* What needs to be done: Where the listing below has a line with "0.24], [0.91, 0.222]);", write out exactly that line and every line after it, stopping after the line with "0.086], [0.91, 0.08]);".

###

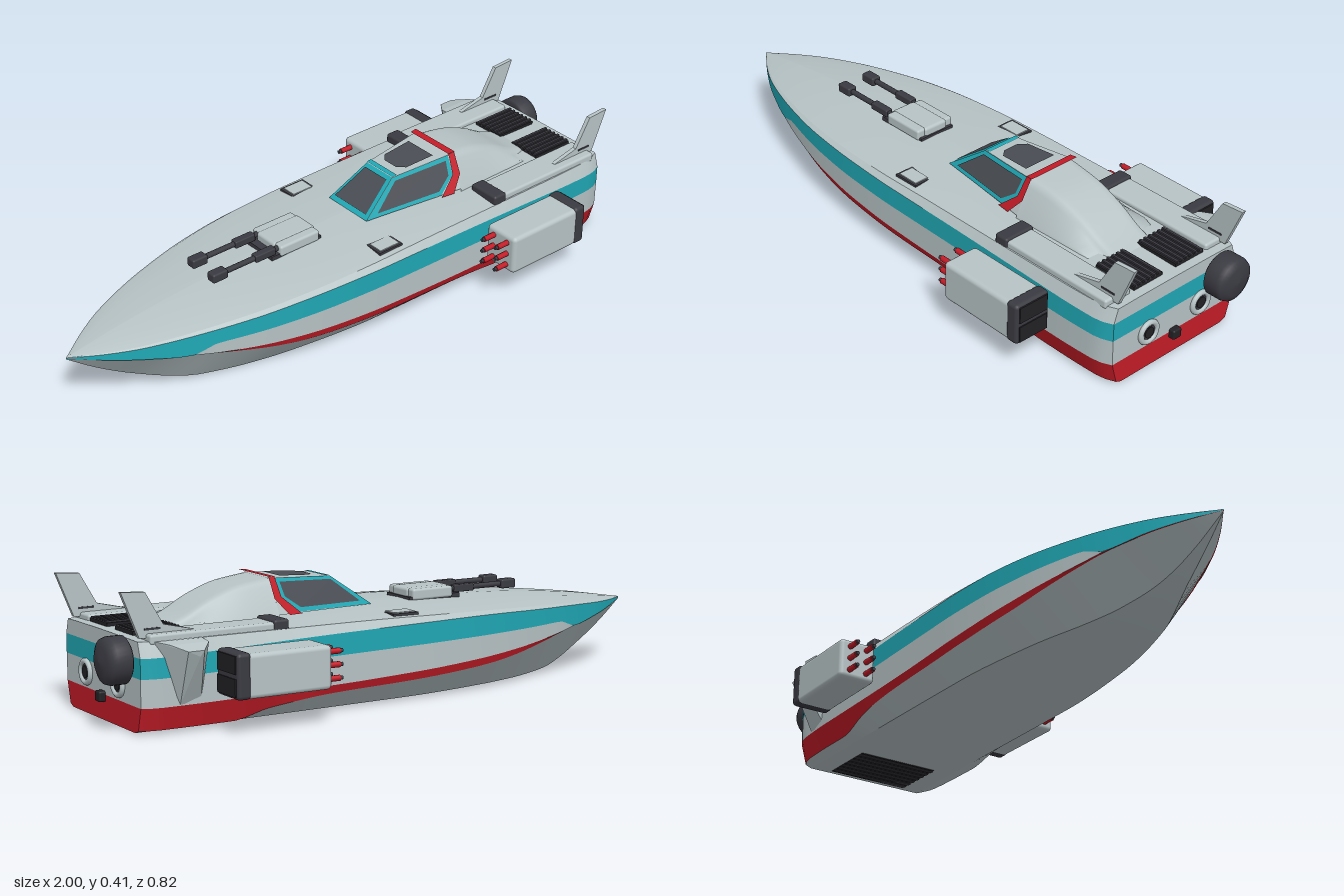
import * as THREE from 'three';
import { RoundedBoxGeometry } from 'three/addons/geometries/RoundedBoxGeometry.js';
import { ConvexGeometry } from 'three/addons/geometries/ConvexGeometry.js';

const mat = (name, color) => {
  const m = new THREE.MeshStandardMaterial({ color });
  m.name = name;
  return m;
};
const V = (x, y, z) => new THREE.Vector3(x, y, z);

// Smooth function through a few (x, value) keys, with slopes limited to avoid overshoot
function track(...k) {
  const d = k.slice(1).map((p, i) => (p[1] - k[i][1]) / (p[0] - k[i][0]));
  const m = k.map((p, i) => i === 0 ? d[0] : i === k.length - 1 ? d[i - 1]
    : d[i - 1] * d[i] <= 0 ? 0 : 2 * d[i - 1] * d[i] / (d[i - 1] + d[i]));
  return x => {
    let i = 0;
    while (i < k.length - 2 && x > k[i + 1][0]) i++;
    const h = k[i + 1][0] - k[i][0], t = Math.min(1, Math.max(0, (x - k[i][0]) / h));
    return k[i][1] * (1 + 2 * t) * (1 - t) ** 2 + k[i + 1][1] * t * t * (3 - 2 * t)
      + h * (m[i] * t * (1 - t) ** 2 - m[i + 1] * t * t * (1 - t));
  };
}

// Surface through rows of points; flip reverses the facing
function grid(rows, flip = false) {
  const n = rows[0].length, idx = [];
  for (let i = 0; i < rows.length - 1; i++) for (let j = 0; j < n - 1; j++) {
    const a = i * n + j, b = a + n, c = a + 1, d = b + 1;
    idx.push(...(flip ? [a, b, c, b, d, c] : [a, c, b, b, c, d]));
  }
  const g = new THREE.BufferGeometry().setFromPoints(rows.flat());
  g.setIndex(idx);
  g.computeVertexNormals();
  return g;
}

// Hull lines along the length
const width = track([-1, 0], [-0.9, 0.07], [-0.8, 0.125], [-0.6, 0.197], [-0.4, 0.244], [-0.2, 0.268], [0, 0.276], [0.7, 0.276], [0.86, 0.27], [0.91, 0.25]);
const deckMid = track([-1, 0.206], [-0.8, 0.237], [-0.5, 0.265], [-0.2, 0.276], [0.1, 0.281], [0.5, 0.278], [0.91, 0.27]);
const deckEdge = track([-1, 0.205], [-0.6, 0.238], [-0.2, 0.257], [0.2, 0.265], [0.91, 0.268]);
const stripeTop = track([-1, 0.204], [-0.6, 0.231], [-0.2, 0.244], [0.2, 0.24], [0.91, 0.222]);
const stripeLow = track([-1, 0.202], [-0.8, 0.176], [-0.68, 0.16], [-0.6, 0.183], [-0.3, 0.181], [0.2, 0.174], [0.91, 0.163]);
const redTop = track([-1, 0.202], [-0.8, 0.176], [-0.68, 0.16], [-0.6, 0.147], [-0.3, 0.114], [0, 0.096], [0.3, 0.086], [0.91, 0.08]);
const redLow = track([-1, 0.201], [-0.8, 0.175], [-0.68, 0.159], [-0.6, 0.143], [-0.3, 0.09], [0, 0.07], [0.3, 0.06], [0.5, 0.04], [0.62, 0.012], [0.91, 0.012]);
const keel = track([-1, 0.2], [-0.9, 0.13], [-0.8, 0.075], [-0.7, 0.036], [-0.6, 0.014], [-0.45, 0.006], [0, 0.004], [0.91, 0.004]);
const redIn = track([-1, 0.97], [0.4, 0.96], [0.62, 0.91], [0.91, 0.92]);
const flat = track([-1, 0], [-0.8, 0.035], [-0.6, 0.1], [-0.3, 0.17], [0, 0.2], [0.91, 0.21]);

function section(x) {
  const w = width(x), c = deckMid(x), e = deckEdge(x);
  return [[0, c], [w * 0.55, c - (c - e) * 0.25], [w * 0.94, e], [w, stripeTop(x)], [w, stripeLow(x)],
    [w * 0.995, redTop(x)], [w * redIn(x), redLow(x)], [flat(x), keel(x)], [0, keel(x)]];
}

export function createModel() {
  const root = new THREE.Group();
  root.name = 'patrolBoat';
  const grey = mat('hullGrey', 0xb8c4c6), teal = mat('tealPaint', 0x20a8b5), red = mat('redPaint', 0xc41c27);
  const dark = mat('darkMetal', 0x3a3a42), glass = mat('darkGlass', 0x4a4d54), black = mat('ventBlack', 0x222226);

  const add = (name, geo, m, x = 0, y = 0, z = 0) => {
    const o = new THREE.Mesh(geo, m);
    o.name = name;
    o.position.set(x, y, z);
    root.add(o);
    return o;
  };
  const box = (name, m, sx, sy, sz, x, y, z, r = 0) =>
    add(name, r ? new RoundedBoxGeometry(sx, sy, sz, 2, r) : new THREE.BoxGeometry(sx, sy, sz), m, x, y, z);
  const rod = (name, m, r, len, x, y, z, sides = 16) =>
    add(name, new THREE.CylinderGeometry(r, r, len, sides).rotateZ(-Math.PI / 2), m, x, y, z);

  // Hull: one lofted strip per paint band, closed by a matching transom
  const xs = Array.from({ length: 65 }, (_, i) => -1 + 1.91 * i / 64);
  const bands = [['deck', 0, 2, grey], ['gunwale', 2, 3, grey], ['tealStripe', 3, 4, teal], ['hullSide', 4, 5, grey],
    ['redStripe', 5, 6, red], ['chine', 6, 7, grey], ['hullBottom', 7, 8, grey]];
  for (const [name, a, b, m] of bands) {
    for (const s of [1, -1]) {
      const rows = xs.map(x => section(x).slice(a, b + 1).map(p => V(x, p[1], s * p[0])));
      add(name, grid(rows, s < 0), a === 6 ? grey : m);
    }
    const end = section(0.91).slice(a, b + 1);
    add(name + 'Transom', grid([1, -1].map(s => end.map(p => V(0.91, p[1], s * p[0])))), a === 6 ? red : m);
  }

  // Flat polygon on a four-cornered face, in face coordinates, lifted off it
  const panel = (name, m, [p00, p10, p01, p11], uv, lift, mirror) => {
    const n = p10.clone().sub(p00).cross(p01.clone().sub(p00)).normalize().multiplyScalar(lift);
    const pts = uv.map(([u, v]) => {
      const p = p00.clone().lerp(p10, u).lerp(p01.clone().lerp(p11, u), v).add(n);
      if (mirror) p.z *= -1;
      return p;
    });
    if (mirror) pts.reverse();
    const g = new THREE.BufferGeometry().setFromPoints(pts);
    g.setIndex(pts.slice(2).flatMap((_, i) => [0, i + 1, i + 2]));
    g.computeVertexNormals();
    add(name, g, m);
  };

  // Cockpit with framed windows and a red arch behind them
  const at = (p, s) => V(p[0], p[1], p[2] * s);
  const b0 = [0.05, 0.282, 0.09], b2 = [0.4, 0.285, 0.14], t0 = [0.18, 0.375, 0.06], t1 = [0.4, 0.388, 0.0856];
  const side = [at(b0, 1), at(b2, 1), at(t0, 1), at(t1, 1)];
  const front = [at(b0, -1), at(b0, 1), at(t0, -1), at(t0, 1)];
  const roof = [at(t0, 1), at(t1, 1), at(t0, -1), at(t1, -1)];
  const full = [[0, 0], [1, 0], [1, 1], [0, 1]];
  for (const mirror of [false, true]) {
    panel('cockpitSide', grey, side, full, 0, mirror);
    panel('sideWindowFrame', teal, side, [[0, 0], [0.79, 0.02], [0.95, 0.45], [0.95, 1], [0, 1]], 0.003, mirror);
    panel('sideWindow', glass, side, [[0.08, 0.12], [0.76, 0.13], [0.89, 0.47], [0.89, 0.88], [0.08, 0.88]], 0.006, mirror);
    panel('archFoot', red, side, [[0.78, -0.05], [0.91, -0.05], [1.03, 0.42], [0.94, 0.46]], 0.008, mirror);
    panel('archPost', red, side, [[0.94, 0.46], [1.03, 0.42], [1.05, 1.03], [0.95, 1.03]], 0.008, mirror);
  }
  panel('windscreenFrame', teal, front, full, 0, false);
  panel('windscreen', glass, front, [[0.07, 0.1], [0.93, 0.1], [0.9, 0.9], [0.1, 0.9]], 0.004, false);
  panel('cockpitRoof', grey, roof, full, 0, false);
  panel('roofWindowFrame', teal, roof, [[0, 0], [0.08, 0], [0.08, 1], [0, 1]], 0.003, false);
  panel('roofWindow', glass, roof, [[0.2, 0.3], [0.3, 0.12], [0.78, 0.14], [0.78, 0.86], [0.3, 0.88], [0.2, 0.7]], 0.004, false);
  panel('archTop', red, roof, [[0.95, -0.03], [1.06, -0.03], [1.06, 1.03], [0.95, 1.03]], 0.007, false);

  // Fairing sloping down behind the cockpit
  const ridge = track([0.4, 0.388], [0.5, 0.374], [0.6, 0.34], [0.69, 0.293], [0.76, 0.268]);
  for (const s of [1, -1]) {
    const rows = Array.from({ length: 19 }, (_, i) => {
      const x = 0.4 + 0.02 * i, h = ridge(x), f = 1 - 0.25 * (x - 0.4);
      return [[0, h], [0.06, h], [0.078, h - 0.002], [0.088, h - 0.008], [0.096, h - 0.02], [0.14, Math.min(0.285, h - 0.022)], [0.145, 0.25]]
        .map(p => V(x, p[1], s * p[0] * f));
    });
    add('fairing', grid(rows, s < 0), grey);
  }

  // Tail fin outline, extruded sideways
  const finShape = new THREE.Shape([[0.73, 0.275], [0.9, 0.275], [0.955, 0.41], [0.88, 0.405], [0.825, 0.31], [0.73, 0.288]]
    .map(p => new THREE.Vector2(...p)));
  const finGeo = new THREE.ExtrudeGeometry(finShape, { depth: 0.014, bevelEnabled: false });

  for (const s of [1, -1]) {
    // Deck fittings
    box('rearDeckSlab', grey, 0.42, 0.03, 0.1, 0.67, 0.272, s * 0.205, 0.008);
    add('tailFin', finGeo, grey, 0, 0, s * 0.22 - 0.007);
    box('finInset', dark, 0.05, 0.006, 0.018, 0.86, 0.3, s * 0.22);
    box('hatchRim', dark, 0.09, 0.012, 0.064, 0.02, 0.266, s * 0.21);
    box('hatchLid', grey, 0.074, 0.012, 0.05, 0.02, 0.269, s * 0.21);
    box('deckIntake', dark, 0.05, 0.035, 0.11, 0.46, 0.277, s * 0.205, 0.008);
    box('deckVent', black, 0.15, 0.014, 0.115, 0.805, 0.274, s * 0.085);
    for (let i = 0; i < 6; i++) box('ventSlat', dark, 0.15, 0.008, 0.008, 0.805, 0.282, s * (0.038 + i * 0.019));

    // Engine pod with split exhaust and red prongs
    box('podBody', grey, 0.28, 0.13, 0.125, 0.52, 0.17, s * 0.3475, 0.014);
    box('podMount', grey, 0.2, 0.08, 0.05, 0.52, 0.17, s * 0.275);
    box('podCollar', dark, 0.045, 0.134, 0.128, 0.667, 0.172, s * 0.3475, 0.012);
    for (const y of [0.14, 0.205]) box('podExhaust', black, 0.006, 0.052, 0.106, 0.69, y, s * 0.3475);
    for (const y of [0.13, 0.17, 0.21]) for (const z of [0.318, 0.377]) {
      rod('podProng', red, 0.009, 0.05, 0.362, y, s * z, 10);
      rod('prongTip', dark, 0.006, 0.012, 0.334, y, s * z, 10);
    }

    // Stern nozzles
    add('nozzleRing', new THREE.TorusGeometry(0.032, 0.009, 10, 24).rotateY(Math.PI / 2), grey, 0.913, 0.128, s * 0.108);
    rod('nozzleCore', dark, 0.029, 0.01, 0.91, 0.128, s * 0.108, 24);
    rod('nozzleThroat', black, 0.018, 0.004, 0.916, 0.128, s * 0.108, 20);

    // Twin deck guns
    rod('gunBarrel', dark, 0.009, 0.24, -0.37, 0.298, s * 0.05, 10);
    box('gunSleeve', dark, 0.075, 0.024, 0.026, -0.32, 0.298, s * 0.05, 0.004);
    box('gunMuzzle', dark, 0.055, 0.03, 0.034, -0.492, 0.298, s * 0.05, 0.006);
    box('turretCheek', grey, 0.15, 0.036, 0.036, -0.195, 0.292, s * 0.053, 0.008);
  }
  box('turretBody', grey, 0.16, 0.042, 0.09, -0.195, 0.29, 0, 0.01);
  box('turretBase', dark, 0.19, 0.02, 0.13, -0.205, 0.275, 0);

  // Single side fin
  add('sideFin', new ConvexGeometry([V(0.72, 0.268, -0.25), V(0.87, 0.268, -0.25), V(0.73, 0.085, -0.265), V(0.8, 0.085, -0.275),
    V(0.72, 0.262, -0.3), V(0.84, 0.262, -0.3), V(0.76, 0.248, -0.35), V(0.81, 0.248, -0.35), V(0.77, 0.23, -0.345)]), grey);

  // Domed drum on the stern
  const drum = [[0, 0], [0.062, 0], [0.07, 0.006], [0.07, 0.05], [0.065, 0.064], [0.045, 0.074], [0, 0.08]].map(p => new THREE.Vector2(...p));
  add('sternDrum', new THREE.LatheGeometry(drum, 32).rotateZ(-Math.PI / 2), dark, 0.92, 0.21, -0.17);
  rod('drumStalk', dark, 0.025, 0.04, 0.905, 0.21, -0.17);

  // Stern hook and underside grille
  box('sternHook', black, 0.03, 0.032, 0.034, 0.915, 0.075, 0, 0.006);
  box('bottomGrille', black, 0.2, 0.008, 0.28, 0.79, 0.006, 0);
  for (let i = 0; i < 7; i++) box('grilleSlat', dark, 0.012, 0.01, 0.28, 0.706 + i * 0.028, 0.005, 0);
  return root;
}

###

* Written answer:
const stripeTop = track([-1, 0.204], [-0.6, 0.231], [-0.2, 0.244], [0.2, 0.24], [0.91, 0.222]);
const stripeLow = track([-1, 0.202], [-0.8, 0.176], [-0.68, 0.16], [-0.6, 0.183], [-0.3, 0.181], [0.2, 0.174], [0.91, 0.163]);
const redTop = track([-1, 0.202], [-0.8, 0.176], [-0.68, 0.16], [-0.6, 0.147], [-0.3, 0.114], [0, 0.096], [0.3, 0.086], [0.91, 0.08]);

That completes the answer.